The simple connected graph $G$ has $n$ vertices and we have:
1) $E(G)\geq \frac{n(n1)}{3}$
2) we have the spectrum and degree sequence of $G$
3) $Spectrum(G)=Spectrum(H)$
Is $G \cong H$?
The simple connected graph $G$ has $n$ vertices and we have: 1) $E(G)\geq \frac{n(n1)}{3}$ 2) we have the spectrum and degree sequence of $G$ 3) $Spectrum(G)=Spectrum(H)$ Is $G \cong H$? 


No. $H$ is isomorphic to $G$ if and only if the same is true of their complements. The complements of $G$ and $H$ are required to be mildly sparse graphs (certainly $k$regular for any $k$ is fine, as long as $n$ is reasonably large), and one can certainly find $k$ regular isospectral nonisomorphic graphs. EDIT To find such families, google "isospectral cubic graphs". Some of the things which come up are NOT cubic (e.g., the paper Isospectral Cayley graphs of some finite simple groups by Lubotzky, Samuels, Vishne gets examples for almost all degrees.) 


Connected strongly regular graphs with parameters $(v,k,\lambda)$ have eigenvalue $k$ appearing once and two other eigenvalues with prescribed multiplicity. In general there are many nonisomorphic graphs for a fixed parameter.
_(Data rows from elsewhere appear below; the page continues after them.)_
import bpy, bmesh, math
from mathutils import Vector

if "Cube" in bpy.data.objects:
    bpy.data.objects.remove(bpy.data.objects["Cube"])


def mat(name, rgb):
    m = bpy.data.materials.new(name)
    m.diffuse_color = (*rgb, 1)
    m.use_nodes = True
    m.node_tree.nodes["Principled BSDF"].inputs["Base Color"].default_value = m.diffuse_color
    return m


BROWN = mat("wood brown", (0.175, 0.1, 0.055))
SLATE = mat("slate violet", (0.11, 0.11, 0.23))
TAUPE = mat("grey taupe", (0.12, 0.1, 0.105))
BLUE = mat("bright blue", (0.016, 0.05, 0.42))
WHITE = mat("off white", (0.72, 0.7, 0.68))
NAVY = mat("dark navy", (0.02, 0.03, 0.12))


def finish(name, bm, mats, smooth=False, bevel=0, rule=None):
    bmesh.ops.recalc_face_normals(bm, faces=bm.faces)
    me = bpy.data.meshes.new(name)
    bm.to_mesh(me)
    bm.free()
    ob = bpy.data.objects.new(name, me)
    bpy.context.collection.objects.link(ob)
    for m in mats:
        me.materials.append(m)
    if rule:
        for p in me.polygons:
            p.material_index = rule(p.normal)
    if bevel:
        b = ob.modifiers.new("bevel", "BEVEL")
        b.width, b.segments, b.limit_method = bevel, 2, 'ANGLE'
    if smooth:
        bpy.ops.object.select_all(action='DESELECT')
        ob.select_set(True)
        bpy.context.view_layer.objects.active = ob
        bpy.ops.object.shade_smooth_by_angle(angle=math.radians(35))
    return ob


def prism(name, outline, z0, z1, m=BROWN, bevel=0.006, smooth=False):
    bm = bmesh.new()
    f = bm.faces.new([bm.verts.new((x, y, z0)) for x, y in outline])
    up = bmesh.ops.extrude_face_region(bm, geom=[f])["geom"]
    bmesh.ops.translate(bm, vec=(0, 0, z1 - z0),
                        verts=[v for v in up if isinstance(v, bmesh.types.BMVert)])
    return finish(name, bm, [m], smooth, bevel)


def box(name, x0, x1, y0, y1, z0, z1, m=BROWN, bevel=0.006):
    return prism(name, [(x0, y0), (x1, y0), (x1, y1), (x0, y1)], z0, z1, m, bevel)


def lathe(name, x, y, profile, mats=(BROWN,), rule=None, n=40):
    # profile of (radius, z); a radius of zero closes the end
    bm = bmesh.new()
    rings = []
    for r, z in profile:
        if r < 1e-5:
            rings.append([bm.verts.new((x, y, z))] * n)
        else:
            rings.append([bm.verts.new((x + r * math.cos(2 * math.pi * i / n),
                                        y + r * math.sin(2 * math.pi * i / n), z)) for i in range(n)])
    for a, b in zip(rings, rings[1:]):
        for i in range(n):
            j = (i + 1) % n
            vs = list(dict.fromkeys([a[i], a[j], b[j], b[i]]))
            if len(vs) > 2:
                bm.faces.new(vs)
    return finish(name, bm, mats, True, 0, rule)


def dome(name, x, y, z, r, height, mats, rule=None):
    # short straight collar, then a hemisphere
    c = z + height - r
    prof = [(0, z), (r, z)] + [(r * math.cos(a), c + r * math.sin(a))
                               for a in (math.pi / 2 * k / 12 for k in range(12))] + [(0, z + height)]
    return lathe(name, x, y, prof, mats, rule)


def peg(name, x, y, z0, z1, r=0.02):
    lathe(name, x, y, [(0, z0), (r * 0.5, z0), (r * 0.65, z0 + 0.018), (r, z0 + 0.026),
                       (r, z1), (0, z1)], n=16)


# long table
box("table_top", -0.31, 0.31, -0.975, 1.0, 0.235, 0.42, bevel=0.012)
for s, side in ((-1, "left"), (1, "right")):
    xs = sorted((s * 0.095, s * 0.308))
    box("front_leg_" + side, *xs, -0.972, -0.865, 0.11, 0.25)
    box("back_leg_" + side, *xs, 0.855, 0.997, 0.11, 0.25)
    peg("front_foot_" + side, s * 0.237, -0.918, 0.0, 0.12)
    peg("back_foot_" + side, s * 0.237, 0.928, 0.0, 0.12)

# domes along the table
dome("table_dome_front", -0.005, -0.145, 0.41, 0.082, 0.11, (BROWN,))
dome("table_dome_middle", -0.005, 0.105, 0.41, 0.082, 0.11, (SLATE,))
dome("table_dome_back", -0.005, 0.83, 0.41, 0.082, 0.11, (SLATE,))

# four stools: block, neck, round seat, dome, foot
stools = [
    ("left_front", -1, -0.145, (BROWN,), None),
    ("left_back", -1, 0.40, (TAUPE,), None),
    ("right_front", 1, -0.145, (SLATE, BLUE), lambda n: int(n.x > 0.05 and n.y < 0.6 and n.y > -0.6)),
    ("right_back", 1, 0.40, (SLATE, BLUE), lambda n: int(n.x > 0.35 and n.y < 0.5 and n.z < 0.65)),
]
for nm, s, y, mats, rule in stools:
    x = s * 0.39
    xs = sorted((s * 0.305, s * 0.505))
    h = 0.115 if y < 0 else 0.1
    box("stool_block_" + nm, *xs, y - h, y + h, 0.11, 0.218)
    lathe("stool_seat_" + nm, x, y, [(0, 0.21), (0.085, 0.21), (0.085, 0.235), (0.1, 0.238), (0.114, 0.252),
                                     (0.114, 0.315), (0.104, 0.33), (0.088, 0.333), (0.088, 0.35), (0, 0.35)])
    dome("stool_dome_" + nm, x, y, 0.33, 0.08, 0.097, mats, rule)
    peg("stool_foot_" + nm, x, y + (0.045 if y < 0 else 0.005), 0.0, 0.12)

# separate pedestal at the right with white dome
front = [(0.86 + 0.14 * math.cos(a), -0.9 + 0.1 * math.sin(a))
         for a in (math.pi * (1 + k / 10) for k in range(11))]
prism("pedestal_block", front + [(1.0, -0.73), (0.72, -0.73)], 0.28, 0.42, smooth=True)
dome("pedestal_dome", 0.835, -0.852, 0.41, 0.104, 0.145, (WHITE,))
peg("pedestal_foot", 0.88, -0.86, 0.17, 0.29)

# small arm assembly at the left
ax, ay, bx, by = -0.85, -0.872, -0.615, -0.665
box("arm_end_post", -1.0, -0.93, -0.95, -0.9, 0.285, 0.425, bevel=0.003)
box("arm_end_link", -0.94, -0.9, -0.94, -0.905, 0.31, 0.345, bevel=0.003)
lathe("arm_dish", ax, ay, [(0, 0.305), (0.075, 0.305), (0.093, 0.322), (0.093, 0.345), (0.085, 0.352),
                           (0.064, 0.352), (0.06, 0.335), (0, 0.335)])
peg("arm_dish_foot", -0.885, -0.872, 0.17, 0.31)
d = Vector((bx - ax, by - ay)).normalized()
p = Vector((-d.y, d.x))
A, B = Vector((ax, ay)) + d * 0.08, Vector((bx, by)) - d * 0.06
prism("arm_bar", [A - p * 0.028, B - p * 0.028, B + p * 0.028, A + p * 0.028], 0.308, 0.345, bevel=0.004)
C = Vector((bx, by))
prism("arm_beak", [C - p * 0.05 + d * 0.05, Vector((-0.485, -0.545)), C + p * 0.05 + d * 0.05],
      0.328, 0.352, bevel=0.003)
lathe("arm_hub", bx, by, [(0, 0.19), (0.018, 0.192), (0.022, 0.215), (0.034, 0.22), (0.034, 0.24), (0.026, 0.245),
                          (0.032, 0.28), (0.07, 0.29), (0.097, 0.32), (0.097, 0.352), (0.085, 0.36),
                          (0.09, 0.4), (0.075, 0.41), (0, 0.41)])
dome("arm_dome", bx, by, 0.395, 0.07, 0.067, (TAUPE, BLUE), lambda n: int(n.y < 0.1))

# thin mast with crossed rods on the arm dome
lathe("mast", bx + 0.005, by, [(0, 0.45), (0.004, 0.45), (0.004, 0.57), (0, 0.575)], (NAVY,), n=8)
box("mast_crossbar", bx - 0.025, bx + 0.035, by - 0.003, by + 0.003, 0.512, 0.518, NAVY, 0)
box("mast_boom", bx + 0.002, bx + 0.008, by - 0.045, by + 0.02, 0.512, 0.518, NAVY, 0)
There are two graphs with parameters $(16,6,2)$ and 15 with parameters $(25,12,5)$. The number of non isomorphic graphs can grow dramatically.... All strongly regular graphs with parameter $(v,k,\lambda)$ are regular (so the degree sequence is obvious) and are cospectral. Either the graph or its complement meets your bound on the number of edges. Andries Brouwer maintains a nice webpage on strongly regular graphs here. (Check out the number of $(36,15,6)$ strongly regular graphs!)